If you run any manner of catering business and haven’t yet looked into how you can cut back on food waste, a new report released this week might provide a bit of motivation. “The Business Case for Reducing Food Loss and Waste: Catering” comes courtesy of food waste coalition Champions 12.3 and is aimed at restaurants, schools, hospitals, and other places that normally receive onsite catering (via Fast Casual). The report looked at 86 sites across six countries, finding that businesses saved $6 for every $1 invested in food waste.
“Taking action across the food industry is vital if we are to halve global food waste by 2030,” Dave Lewis, Group Chief Executive of Tesco and Chair of Champions 12.3 said in a press release.
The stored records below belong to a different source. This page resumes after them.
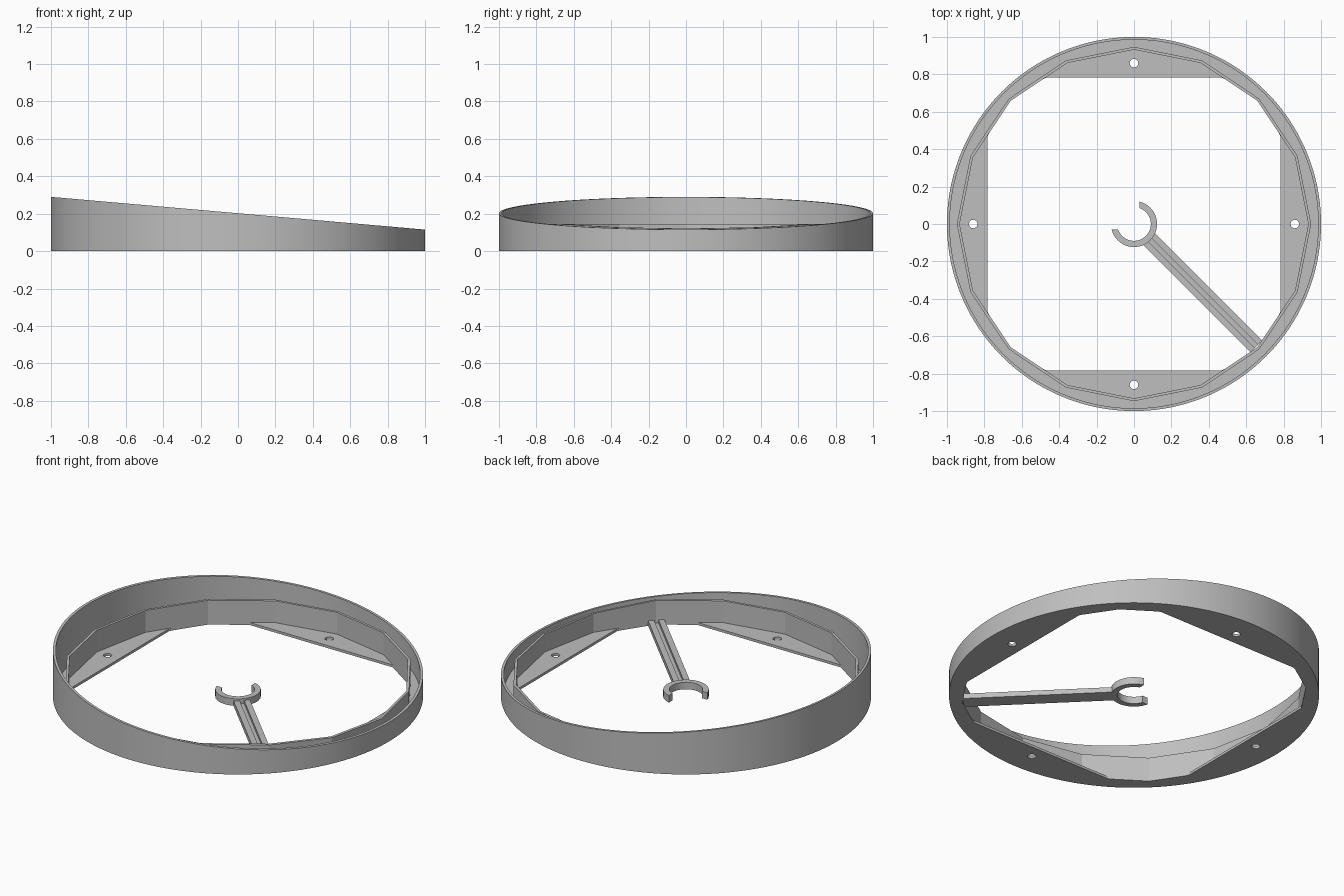
import bpy, bmesh
from math import cos, sin, pi, acos, asin, radians
from mathutils import Matrix

cube = bpy.data.objects.get("Cube")
if cube:
    bpy.data.objects.remove(cube, do_unlink=True)

mat = bpy.data.materials.new("plain_grey")
mat.use_nodes = True
GREY = (0.52, 0.52, 0.52, 1)
mat.diffuse_color = GREY
mat.node_tree.nodes["Principled BSDF"].inputs["Base Color"].default_value = GREY

SEG = 256          # samples round each ring
SIDES = 16         # sides of the inner wall
FLOOR = 0.015      # floor and tab thickness


def finish(name, bm, smooth=True):
    bmesh.ops.recalc_face_normals(bm, faces=bm.faces)
    mesh = bpy.data.meshes.new(name)
    bm.to_mesh(mesh)
    bm.free()
    mesh.materials.append(mat)
    ob = bpy.data.objects.new(name, mesh)
    bpy.context.collection.objects.link(ob)
    bpy.ops.object.select_all(action='DESELECT')
    ob.select_set(True)
    bpy.context.view_layer.objects.active = ob
    if smooth:
        bpy.ops.object.shade_smooth_by_angle(angle=radians(15))
    return ob


def loft(name, sections, closed, smooth=True):
    """Join a row of equal cross-sections into a solid."""
    bm = bmesh.new()
    rows = [[bm.verts.new(p) for p in s] for s in sections]
    k = len(rows[0])
    for i in range(len(rows) if closed else len(rows) - 1):
        a, b = rows[i], rows[(i + 1) % len(rows)]
        for j in range(k):
            bm.faces.new((a[j], a[(j + 1) % k], b[(j + 1) % k], b[j]))
    if not closed:
        bm.faces.new(rows[0])
        bm.faces.new(rows[-1])
    return finish(name, bm, smooth)


def rim_height(x):
    return 0.2025 - 0.0875 * x


def polygon(radius):
    step = 2 * pi / SIDES
    return lambda a: radius * cos(step / 2) / cos(a % step - step / 2)


def ring(name, outer, inner, top):
    sections = []
    for i in range(SEG):
        a = 2 * pi * i / SEG
        ro, ri = outer(a), inner(a)
        po, pi_ = (ro * cos(a), ro * sin(a)), (ri * cos(a), ri * sin(a))
        sections.append([(*po, 0), (*po, top(po[0])), (*pi_, top(pi_[0])), (*pi_, 0)])
    return loft(name, sections, True)


# Slanted round outer wall
ring("outer_wall", lambda a: 1.0, lambda a: 0.985, rim_height)

# Faceted inner wall, trimmed by the slanted rim
ring("inner_wall", polygon(0.947), polygon(0.932),
     lambda x: min(0.145, rim_height(x)))

# Floor with four straight-edged mounting tabs
facet = polygon(0.932)
floor = ring("floor_with_tabs", lambda a: 0.99,
             lambda a: min(facet(a), 0.783 / max(abs(cos(a)), abs(sin(a)))),
             lambda x: FLOOR)

# Screw holes through the tabs
bm = bmesh.new()
for k in range(4):
    a = k * pi / 2
    bmesh.ops.create_cone(bm, cap_ends=True, segments=24, radius1=0.023,
                          radius2=0.023, depth=0.2,
                          matrix=Matrix.Translation((0.86 * cos(a), 0.86 * sin(a), 0)))
cutter = finish("hole_cutter", bm, False)
cutter.hide_render = True
mod = floor.modifiers.new("holes", 'BOOLEAN')
mod.operation = 'DIFFERENCE'
mod.solver = 'EXACT'
mod.object = cutter
bpy.context.view_layer.objects.active = floor
bpy.ops.object.modifier_apply(modifier=mod.name)
bpy.data.objects.remove(cutter, do_unlink=True)

# Open centre clip, its mouth cut square to the axes
R_OUT, R_IN, CLIP_H, CUT, STEPS = 0.123, 0.09, 0.042, 0.03, 48
sections = []
for i in range(STEPS + 1):
    pts = []
    for r in (R_OUT, R_IN):
        start, end = pi + asin(CUT / r), 2 * pi + acos(CUT / r)
        a = start + (end - start) * i / STEPS
        pts.append((r * cos(a), r * sin(a)))
    o, n = pts
    sections.append([(*o, 0), (*o, CLIP_H), (*n, CLIP_H), (*n, 0)])
loft("centre_clip", sections, False)

# Grooved arm from the clip to the wall
half, slot, high, low = 0.045, 0.012, 0.03, 0.012
profile = [(-half, 0), (half, 0), (half, high), (slot, high),
           (slot, low), (-slot, low), (-slot, high), (-half, high)]
arm = loft("support_arm", [[(d, s, z) for s, z in profile] for d in (0.108, 0.925)],
           False, smooth=False)
arm.data.transform(Matrix.Rotation(-pi / 4, 4, 'Z'))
Among the approaches to food waste were purchasing smart scales to measure food waste, redesigning menus, and working with staff to engage them in food waste efforts. And 79 percent of sites interviewed said they kept their total investment in waste reduction tools and approaches under $10,000.
Participating businesses cited benefits like lower food costs through fewer purchases, lower waste-management costs, and increased revenue from “new” items created from unsold food. Meanwhile, the report offered a few recommendations for catering managers when it comes to cutting back the amount of food wasted in their businesses:
1. Measure food waste to identify how much and where food is being wasted. Though the report didn’t mention any specific digital tools, LeanPath has been around since 2004 and provides a connected scale and camera kitchens can use to track food items thrown away.
2. Help the staff to engage in curbing food waste. The report notes that staff “often want to help prevent food waste at work but need more definition and guidance from leadership.”
3. Test pilot programs for food waste reduction on a small scale, then build up. This is kind of a no-brainer for most new business initiatives, and those interviewed for the report found more success with programs that started small.
4. Cut down on overproduction. Inevitably, some items are more popular than others when it comes to the food service business. Businesses are encouraged to note which dishes are less popular and order fewer ingredients to cut back on making too much food then throwing it out.
Of course, the biggest factor in helping businesses cut down on food waste may come from behavioral change. One-third of all food produced worldwide goes to waste, which amounts to roughly $940 billion in economic losses. Only part of that comes from the food service industry, which means the onus is as much on us consumers as it is on the kitchens preparing the buffet table at your next startup mixer.